What you are asked to do
Tally the lines in the data that follows that include the word "SIDES", and report nothing but the total.

Dataset entries
*** Begin section ***

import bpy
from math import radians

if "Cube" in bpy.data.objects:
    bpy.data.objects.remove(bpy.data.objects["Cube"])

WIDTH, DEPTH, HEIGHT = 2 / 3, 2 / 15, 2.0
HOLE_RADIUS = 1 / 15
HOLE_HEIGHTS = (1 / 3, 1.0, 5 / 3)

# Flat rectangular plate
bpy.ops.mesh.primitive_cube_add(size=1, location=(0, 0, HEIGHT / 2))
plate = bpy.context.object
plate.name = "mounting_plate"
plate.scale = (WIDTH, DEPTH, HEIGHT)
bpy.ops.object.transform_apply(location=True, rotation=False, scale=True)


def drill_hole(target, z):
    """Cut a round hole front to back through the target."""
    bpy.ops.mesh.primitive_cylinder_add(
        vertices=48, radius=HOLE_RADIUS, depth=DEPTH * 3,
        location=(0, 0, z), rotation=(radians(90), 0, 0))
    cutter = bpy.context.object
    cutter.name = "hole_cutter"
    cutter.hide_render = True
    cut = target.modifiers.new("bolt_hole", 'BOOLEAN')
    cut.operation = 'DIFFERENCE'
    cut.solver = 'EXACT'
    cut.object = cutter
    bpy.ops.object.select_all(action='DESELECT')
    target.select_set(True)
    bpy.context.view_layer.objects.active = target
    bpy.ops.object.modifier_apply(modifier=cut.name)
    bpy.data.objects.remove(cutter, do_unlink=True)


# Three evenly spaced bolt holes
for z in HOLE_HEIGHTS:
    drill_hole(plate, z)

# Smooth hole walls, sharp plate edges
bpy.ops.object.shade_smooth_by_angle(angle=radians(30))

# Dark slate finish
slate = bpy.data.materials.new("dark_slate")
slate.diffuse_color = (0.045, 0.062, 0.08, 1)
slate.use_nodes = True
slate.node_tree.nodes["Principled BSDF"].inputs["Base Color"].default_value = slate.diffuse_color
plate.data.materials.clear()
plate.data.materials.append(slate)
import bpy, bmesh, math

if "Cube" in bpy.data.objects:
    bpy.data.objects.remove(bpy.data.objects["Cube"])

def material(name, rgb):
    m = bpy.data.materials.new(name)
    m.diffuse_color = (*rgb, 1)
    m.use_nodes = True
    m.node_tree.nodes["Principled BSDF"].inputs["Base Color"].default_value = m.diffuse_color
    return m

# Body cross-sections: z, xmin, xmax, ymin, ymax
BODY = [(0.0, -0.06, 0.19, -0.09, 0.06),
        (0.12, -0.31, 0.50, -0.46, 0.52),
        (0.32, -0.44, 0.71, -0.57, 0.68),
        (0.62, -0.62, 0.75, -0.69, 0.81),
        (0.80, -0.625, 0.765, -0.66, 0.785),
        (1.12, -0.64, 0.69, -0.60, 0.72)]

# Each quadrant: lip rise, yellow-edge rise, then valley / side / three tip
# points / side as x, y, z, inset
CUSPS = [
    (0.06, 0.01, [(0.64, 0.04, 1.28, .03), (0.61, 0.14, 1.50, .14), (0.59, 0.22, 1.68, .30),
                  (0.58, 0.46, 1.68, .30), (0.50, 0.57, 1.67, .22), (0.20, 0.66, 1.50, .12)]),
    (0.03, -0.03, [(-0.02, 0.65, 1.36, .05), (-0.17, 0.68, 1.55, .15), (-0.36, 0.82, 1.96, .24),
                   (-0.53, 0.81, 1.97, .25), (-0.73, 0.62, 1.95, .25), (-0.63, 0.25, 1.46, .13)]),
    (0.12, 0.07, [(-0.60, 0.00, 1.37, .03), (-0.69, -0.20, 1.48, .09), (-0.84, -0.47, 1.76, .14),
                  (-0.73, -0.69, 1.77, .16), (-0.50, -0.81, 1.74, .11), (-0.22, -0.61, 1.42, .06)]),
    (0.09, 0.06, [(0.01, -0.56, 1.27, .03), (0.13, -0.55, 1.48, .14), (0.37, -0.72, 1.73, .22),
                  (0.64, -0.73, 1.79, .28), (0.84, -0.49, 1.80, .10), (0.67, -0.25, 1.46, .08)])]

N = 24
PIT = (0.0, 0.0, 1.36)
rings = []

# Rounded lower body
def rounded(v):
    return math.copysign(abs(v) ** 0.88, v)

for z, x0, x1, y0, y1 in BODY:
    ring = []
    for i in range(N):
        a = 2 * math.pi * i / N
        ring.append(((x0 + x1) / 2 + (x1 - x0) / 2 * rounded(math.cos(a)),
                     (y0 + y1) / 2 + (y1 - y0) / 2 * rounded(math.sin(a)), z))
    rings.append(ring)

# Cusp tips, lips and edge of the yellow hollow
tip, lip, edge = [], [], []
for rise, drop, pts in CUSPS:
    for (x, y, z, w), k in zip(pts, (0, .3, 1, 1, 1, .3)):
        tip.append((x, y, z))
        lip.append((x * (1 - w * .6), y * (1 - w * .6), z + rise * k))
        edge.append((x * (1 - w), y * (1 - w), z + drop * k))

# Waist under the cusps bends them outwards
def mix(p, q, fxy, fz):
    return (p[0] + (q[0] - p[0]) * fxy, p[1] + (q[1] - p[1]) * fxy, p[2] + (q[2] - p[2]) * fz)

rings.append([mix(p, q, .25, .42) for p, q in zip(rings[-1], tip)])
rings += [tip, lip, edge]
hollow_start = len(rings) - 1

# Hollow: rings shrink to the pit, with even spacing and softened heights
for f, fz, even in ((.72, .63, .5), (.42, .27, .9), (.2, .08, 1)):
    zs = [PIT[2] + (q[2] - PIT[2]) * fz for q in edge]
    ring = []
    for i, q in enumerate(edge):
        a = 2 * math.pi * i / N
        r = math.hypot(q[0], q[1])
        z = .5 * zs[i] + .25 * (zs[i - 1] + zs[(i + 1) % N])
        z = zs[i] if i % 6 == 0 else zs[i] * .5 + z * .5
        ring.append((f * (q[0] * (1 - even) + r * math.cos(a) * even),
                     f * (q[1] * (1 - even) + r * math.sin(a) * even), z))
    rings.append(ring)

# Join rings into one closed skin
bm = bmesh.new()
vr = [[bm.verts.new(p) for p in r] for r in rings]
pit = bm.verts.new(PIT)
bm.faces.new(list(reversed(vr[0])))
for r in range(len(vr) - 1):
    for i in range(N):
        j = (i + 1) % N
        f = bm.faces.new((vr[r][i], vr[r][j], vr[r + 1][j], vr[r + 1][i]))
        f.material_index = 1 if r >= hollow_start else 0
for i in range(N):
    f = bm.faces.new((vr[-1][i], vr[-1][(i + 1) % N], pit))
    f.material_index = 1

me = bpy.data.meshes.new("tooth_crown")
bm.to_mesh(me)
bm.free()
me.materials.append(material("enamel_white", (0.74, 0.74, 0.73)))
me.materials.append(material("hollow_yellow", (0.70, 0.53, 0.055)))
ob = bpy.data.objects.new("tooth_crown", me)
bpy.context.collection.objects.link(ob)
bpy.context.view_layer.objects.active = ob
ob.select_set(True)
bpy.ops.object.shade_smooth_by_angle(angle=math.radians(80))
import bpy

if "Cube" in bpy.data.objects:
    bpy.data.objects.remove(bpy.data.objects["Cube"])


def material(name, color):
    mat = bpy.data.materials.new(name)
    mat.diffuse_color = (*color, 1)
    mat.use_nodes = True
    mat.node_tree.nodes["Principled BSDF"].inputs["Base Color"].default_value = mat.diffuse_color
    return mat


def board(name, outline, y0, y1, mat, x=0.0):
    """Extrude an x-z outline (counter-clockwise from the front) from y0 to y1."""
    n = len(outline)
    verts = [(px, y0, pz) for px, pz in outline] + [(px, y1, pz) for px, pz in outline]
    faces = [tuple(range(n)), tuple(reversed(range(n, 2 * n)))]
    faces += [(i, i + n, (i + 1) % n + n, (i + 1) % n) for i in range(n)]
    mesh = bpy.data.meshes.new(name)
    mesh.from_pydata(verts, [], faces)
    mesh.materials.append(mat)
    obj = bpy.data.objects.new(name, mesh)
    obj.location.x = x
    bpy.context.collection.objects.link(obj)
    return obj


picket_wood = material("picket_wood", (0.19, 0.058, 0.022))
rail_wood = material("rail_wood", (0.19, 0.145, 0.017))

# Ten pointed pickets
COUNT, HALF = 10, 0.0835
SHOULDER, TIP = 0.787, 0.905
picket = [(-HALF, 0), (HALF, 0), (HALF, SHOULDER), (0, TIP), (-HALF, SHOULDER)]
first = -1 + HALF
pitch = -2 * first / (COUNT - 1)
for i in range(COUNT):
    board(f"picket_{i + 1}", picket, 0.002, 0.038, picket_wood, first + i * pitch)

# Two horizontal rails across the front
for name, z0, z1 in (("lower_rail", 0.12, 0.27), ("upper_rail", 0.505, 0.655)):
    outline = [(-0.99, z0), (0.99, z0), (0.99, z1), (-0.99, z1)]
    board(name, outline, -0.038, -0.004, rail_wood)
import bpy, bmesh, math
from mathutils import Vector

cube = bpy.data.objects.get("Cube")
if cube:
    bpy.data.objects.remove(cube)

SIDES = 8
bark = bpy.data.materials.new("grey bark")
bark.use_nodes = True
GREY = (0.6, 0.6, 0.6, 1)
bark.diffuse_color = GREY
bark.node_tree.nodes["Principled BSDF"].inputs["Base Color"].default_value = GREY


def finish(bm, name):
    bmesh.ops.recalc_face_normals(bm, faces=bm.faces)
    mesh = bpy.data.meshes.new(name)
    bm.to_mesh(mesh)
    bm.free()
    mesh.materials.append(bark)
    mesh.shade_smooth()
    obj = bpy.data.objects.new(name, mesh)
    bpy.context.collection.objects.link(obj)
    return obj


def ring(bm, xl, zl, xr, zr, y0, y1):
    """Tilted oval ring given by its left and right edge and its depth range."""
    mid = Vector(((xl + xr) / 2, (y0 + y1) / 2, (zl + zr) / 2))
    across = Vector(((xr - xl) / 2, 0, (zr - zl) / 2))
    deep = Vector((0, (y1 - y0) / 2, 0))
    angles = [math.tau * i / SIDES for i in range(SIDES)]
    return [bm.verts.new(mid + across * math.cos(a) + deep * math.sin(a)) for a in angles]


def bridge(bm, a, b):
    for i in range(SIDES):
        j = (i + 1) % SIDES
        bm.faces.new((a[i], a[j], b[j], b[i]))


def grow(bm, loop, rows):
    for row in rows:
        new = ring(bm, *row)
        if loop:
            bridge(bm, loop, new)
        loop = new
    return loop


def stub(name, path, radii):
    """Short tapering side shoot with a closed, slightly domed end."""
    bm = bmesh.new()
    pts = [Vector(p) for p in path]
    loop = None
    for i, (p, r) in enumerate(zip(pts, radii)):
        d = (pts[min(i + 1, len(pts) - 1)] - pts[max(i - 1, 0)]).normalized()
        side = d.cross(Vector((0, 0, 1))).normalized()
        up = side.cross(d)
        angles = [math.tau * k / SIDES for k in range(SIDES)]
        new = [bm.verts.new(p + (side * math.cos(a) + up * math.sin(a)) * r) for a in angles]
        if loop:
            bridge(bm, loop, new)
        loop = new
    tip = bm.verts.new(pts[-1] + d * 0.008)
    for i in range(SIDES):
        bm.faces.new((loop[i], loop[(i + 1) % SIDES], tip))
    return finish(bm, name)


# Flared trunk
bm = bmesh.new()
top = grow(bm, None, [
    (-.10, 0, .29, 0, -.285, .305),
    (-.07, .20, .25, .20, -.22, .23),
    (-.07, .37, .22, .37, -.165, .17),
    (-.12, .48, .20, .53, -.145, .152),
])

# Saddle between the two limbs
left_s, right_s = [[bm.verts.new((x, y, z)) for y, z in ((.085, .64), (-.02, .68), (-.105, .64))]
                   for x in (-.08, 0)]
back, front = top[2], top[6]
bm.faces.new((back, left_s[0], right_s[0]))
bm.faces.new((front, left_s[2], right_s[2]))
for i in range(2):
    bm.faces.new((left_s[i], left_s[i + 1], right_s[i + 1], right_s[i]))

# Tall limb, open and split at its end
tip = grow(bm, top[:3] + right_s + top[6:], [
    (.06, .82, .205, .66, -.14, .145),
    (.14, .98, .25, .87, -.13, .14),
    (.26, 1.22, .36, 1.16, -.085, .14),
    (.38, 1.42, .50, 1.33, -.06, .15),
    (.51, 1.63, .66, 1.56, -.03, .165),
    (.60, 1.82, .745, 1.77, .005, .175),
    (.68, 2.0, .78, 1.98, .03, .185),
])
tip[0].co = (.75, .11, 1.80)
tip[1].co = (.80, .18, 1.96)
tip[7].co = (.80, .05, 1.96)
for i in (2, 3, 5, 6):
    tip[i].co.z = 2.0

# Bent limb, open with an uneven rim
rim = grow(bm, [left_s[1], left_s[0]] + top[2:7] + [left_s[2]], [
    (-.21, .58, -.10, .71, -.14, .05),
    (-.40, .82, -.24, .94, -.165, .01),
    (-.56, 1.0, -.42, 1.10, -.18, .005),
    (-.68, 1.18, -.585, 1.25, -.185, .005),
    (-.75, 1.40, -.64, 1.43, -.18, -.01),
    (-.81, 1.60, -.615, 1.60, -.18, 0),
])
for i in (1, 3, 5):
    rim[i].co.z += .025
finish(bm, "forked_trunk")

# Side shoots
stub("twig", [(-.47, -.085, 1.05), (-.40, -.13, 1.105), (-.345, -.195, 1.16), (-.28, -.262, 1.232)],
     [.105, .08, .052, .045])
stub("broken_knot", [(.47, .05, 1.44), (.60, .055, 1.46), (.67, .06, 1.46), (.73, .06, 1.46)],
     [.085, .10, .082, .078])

*** End section ***

Answer section
7